Of all the lines in the entries below, give again exactly those starting at the line containing "add(loft('intake', intake, [BLUE, BLACK, GREEN], (r)" and ending at the line containing "add(loft('stubWing', [0.212, 0.238].map((y, k)", both ends included, and no others.
§ §
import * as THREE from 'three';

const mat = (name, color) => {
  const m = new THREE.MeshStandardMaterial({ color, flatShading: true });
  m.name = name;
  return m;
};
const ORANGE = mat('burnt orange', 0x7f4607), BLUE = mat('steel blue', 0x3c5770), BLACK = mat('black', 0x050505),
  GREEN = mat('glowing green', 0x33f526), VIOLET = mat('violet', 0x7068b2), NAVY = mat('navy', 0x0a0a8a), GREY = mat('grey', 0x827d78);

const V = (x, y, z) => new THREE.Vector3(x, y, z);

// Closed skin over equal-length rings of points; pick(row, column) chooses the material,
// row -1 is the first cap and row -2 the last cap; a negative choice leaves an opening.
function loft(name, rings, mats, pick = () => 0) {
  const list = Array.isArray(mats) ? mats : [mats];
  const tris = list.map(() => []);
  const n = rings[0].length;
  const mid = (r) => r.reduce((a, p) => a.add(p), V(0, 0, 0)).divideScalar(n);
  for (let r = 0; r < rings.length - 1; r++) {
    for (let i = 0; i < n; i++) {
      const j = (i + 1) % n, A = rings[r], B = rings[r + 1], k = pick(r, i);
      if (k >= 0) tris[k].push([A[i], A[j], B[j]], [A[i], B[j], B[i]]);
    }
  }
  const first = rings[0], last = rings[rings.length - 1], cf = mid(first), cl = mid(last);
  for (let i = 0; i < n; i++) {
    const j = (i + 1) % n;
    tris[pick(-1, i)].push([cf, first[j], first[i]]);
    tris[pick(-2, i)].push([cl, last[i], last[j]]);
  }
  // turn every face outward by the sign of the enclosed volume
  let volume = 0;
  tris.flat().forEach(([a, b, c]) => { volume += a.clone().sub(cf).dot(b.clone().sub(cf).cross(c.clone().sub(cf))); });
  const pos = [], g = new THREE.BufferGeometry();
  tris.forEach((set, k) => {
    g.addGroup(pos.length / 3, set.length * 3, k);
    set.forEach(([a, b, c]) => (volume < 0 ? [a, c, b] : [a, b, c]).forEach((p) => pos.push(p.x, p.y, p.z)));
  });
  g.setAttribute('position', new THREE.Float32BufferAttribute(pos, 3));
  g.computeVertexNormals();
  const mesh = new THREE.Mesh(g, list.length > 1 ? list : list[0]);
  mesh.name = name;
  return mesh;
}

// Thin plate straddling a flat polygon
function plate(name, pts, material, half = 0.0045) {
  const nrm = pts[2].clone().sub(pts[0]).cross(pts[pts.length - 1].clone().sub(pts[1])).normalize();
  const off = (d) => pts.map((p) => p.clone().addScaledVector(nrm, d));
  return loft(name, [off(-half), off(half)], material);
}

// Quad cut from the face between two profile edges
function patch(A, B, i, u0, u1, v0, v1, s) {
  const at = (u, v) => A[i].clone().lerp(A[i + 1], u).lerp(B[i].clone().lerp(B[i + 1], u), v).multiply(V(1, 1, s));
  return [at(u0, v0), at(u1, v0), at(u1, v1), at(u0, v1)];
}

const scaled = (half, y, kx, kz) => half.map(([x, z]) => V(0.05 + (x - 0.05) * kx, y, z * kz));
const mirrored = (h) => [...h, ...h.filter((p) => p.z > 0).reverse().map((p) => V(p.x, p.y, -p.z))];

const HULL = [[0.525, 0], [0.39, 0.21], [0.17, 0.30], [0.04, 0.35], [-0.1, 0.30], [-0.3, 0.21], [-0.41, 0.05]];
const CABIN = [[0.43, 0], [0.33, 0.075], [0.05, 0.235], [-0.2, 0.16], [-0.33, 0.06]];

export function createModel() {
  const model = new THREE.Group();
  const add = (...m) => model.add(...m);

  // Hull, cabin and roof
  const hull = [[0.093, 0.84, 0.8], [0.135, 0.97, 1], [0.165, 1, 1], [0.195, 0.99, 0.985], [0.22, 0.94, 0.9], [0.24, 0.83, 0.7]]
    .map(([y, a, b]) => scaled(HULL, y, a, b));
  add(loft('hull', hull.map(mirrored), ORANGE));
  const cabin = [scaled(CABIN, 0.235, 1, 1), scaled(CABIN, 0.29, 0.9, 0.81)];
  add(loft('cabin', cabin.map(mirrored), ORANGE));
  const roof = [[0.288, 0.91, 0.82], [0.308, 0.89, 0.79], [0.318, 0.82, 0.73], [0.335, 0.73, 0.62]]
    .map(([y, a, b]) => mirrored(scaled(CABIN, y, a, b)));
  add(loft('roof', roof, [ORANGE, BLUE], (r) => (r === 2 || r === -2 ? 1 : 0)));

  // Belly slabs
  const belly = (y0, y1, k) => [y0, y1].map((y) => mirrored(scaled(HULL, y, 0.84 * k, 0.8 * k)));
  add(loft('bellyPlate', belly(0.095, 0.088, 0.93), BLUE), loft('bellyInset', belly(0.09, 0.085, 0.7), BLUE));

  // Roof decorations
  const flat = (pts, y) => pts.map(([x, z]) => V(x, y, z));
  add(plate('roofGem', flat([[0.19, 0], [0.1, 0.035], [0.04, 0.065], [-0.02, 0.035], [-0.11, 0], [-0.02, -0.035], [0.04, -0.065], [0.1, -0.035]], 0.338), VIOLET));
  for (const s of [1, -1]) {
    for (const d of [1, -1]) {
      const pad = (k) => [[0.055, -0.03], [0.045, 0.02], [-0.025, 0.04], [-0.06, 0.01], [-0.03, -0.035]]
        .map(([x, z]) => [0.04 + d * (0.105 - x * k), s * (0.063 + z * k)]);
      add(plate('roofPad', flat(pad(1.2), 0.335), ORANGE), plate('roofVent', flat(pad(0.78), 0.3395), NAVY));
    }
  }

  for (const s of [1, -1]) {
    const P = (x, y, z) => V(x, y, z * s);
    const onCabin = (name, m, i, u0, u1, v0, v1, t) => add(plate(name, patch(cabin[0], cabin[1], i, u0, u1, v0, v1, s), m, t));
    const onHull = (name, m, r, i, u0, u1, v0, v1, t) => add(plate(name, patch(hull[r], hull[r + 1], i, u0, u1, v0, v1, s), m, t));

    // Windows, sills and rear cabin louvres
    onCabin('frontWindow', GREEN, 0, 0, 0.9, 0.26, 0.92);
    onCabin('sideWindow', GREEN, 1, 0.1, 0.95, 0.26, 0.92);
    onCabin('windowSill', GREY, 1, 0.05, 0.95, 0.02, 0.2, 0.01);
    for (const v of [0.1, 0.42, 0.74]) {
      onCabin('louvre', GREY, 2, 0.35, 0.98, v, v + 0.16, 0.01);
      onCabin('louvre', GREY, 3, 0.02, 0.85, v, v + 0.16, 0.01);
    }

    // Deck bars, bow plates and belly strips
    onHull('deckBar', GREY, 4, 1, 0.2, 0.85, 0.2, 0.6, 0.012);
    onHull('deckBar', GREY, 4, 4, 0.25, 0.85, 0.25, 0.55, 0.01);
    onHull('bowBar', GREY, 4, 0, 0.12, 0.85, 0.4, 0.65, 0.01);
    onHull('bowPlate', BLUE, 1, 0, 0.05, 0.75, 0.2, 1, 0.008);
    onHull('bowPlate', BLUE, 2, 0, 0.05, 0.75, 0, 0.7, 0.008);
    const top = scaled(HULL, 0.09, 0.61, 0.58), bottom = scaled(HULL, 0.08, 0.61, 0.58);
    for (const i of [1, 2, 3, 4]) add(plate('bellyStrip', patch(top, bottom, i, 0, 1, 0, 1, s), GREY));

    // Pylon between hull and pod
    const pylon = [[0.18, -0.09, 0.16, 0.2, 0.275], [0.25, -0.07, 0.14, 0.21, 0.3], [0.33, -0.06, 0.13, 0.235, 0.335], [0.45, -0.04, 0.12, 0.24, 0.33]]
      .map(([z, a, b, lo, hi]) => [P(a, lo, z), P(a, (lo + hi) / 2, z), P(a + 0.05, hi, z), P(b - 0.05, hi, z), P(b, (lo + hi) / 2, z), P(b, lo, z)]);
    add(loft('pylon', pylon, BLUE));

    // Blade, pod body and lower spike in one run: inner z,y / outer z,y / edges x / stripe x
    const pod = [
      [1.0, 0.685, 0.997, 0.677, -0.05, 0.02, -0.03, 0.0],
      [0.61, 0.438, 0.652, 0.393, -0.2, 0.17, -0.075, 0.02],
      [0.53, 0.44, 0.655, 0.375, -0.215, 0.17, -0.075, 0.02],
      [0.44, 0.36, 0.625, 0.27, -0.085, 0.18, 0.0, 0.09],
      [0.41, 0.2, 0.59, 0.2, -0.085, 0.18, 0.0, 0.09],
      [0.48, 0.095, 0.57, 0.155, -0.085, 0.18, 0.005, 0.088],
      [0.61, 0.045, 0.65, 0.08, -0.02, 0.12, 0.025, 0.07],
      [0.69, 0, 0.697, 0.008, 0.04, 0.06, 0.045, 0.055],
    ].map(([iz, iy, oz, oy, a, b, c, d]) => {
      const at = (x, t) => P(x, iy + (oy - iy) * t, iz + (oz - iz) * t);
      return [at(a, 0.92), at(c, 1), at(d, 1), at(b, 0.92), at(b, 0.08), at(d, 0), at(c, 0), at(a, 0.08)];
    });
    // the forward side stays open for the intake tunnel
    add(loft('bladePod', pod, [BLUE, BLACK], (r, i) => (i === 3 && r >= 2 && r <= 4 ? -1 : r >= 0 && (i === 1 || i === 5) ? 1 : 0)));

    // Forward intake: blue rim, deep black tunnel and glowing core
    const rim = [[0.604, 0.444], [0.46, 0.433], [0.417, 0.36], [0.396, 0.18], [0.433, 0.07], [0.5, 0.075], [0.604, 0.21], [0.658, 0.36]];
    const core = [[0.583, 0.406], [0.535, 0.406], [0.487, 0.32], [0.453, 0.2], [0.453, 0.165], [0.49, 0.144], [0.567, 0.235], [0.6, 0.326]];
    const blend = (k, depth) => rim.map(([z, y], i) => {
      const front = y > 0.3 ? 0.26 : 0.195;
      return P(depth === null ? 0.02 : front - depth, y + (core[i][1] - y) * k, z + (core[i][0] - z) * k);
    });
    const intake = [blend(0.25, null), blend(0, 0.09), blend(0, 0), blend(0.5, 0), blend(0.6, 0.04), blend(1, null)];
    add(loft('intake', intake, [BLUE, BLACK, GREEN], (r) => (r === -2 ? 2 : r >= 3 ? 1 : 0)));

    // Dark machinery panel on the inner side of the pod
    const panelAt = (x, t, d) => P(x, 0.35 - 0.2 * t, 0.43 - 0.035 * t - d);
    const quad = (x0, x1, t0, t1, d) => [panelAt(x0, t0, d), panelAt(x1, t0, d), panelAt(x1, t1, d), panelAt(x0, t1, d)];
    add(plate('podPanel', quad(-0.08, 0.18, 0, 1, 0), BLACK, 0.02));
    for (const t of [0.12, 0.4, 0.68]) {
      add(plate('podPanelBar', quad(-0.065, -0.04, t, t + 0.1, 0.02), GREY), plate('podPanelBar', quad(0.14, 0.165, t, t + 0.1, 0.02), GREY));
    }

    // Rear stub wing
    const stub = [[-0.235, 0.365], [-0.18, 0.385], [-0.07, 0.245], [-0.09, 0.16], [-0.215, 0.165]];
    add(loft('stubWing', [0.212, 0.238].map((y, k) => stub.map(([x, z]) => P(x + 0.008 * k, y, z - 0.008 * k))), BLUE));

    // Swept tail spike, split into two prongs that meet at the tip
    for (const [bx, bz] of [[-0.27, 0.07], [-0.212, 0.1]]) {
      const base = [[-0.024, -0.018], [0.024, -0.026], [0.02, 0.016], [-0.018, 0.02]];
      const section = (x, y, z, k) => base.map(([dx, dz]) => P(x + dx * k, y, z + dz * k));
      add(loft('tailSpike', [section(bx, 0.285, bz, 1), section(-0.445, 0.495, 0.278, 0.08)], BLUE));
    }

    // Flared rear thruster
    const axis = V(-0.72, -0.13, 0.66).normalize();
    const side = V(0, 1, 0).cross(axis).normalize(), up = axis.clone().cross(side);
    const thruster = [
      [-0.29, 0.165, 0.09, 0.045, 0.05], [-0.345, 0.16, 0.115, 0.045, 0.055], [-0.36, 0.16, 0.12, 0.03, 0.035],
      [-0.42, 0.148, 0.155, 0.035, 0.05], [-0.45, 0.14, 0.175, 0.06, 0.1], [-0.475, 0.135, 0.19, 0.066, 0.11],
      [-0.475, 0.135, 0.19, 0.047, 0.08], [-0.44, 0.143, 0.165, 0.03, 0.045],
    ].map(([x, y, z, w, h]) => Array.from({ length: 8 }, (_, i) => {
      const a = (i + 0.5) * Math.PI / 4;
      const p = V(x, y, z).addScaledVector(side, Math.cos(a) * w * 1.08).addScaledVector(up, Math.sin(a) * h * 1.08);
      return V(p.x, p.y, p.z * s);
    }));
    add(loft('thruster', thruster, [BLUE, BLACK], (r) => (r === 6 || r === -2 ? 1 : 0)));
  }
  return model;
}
§ §
ANSWER
    add(loft('intake', intake, [BLUE, BLACK, GREEN], (r) => (r === -2 ? 2 : r >= 3 ? 1 : 0)));

    // Dark machinery panel on the inner side of the pod
    const panelAt = (x, t, d) => P(x, 0.35 - 0.2 * t, 0.43 - 0.035 * t - d);
    const quad = (x0, x1, t0, t1, d) => [panelAt(x0, t0, d), panelAt(x1, t0, d), panelAt(x1, t1, d), panelAt(x0, t1, d)];
    add(plate('podPanel', quad(-0.08, 0.18, 0, 1, 0), BLACK, 0.02));
    for (const t of [0.12, 0.4, 0.68]) {
      add(plate('podPanelBar', quad(-0.065, -0.04, t, t + 0.1, 0.02), GREY), plate('podPanelBar', quad(0.14, 0.165, t, t + 0.1, 0.02), GREY));
    }

    // Rear stub wing
    const stub = [[-0.235, 0.365], [-0.18, 0.385], [-0.07, 0.245], [-0.09, 0.16], [-0.215, 0.165]];
    add(loft('stubWing', [0.212, 0.238].map((y, k) => stub.map(([x, z]) => P(x + 0.008 * k, y, z - 0.008 * k))), BLUE));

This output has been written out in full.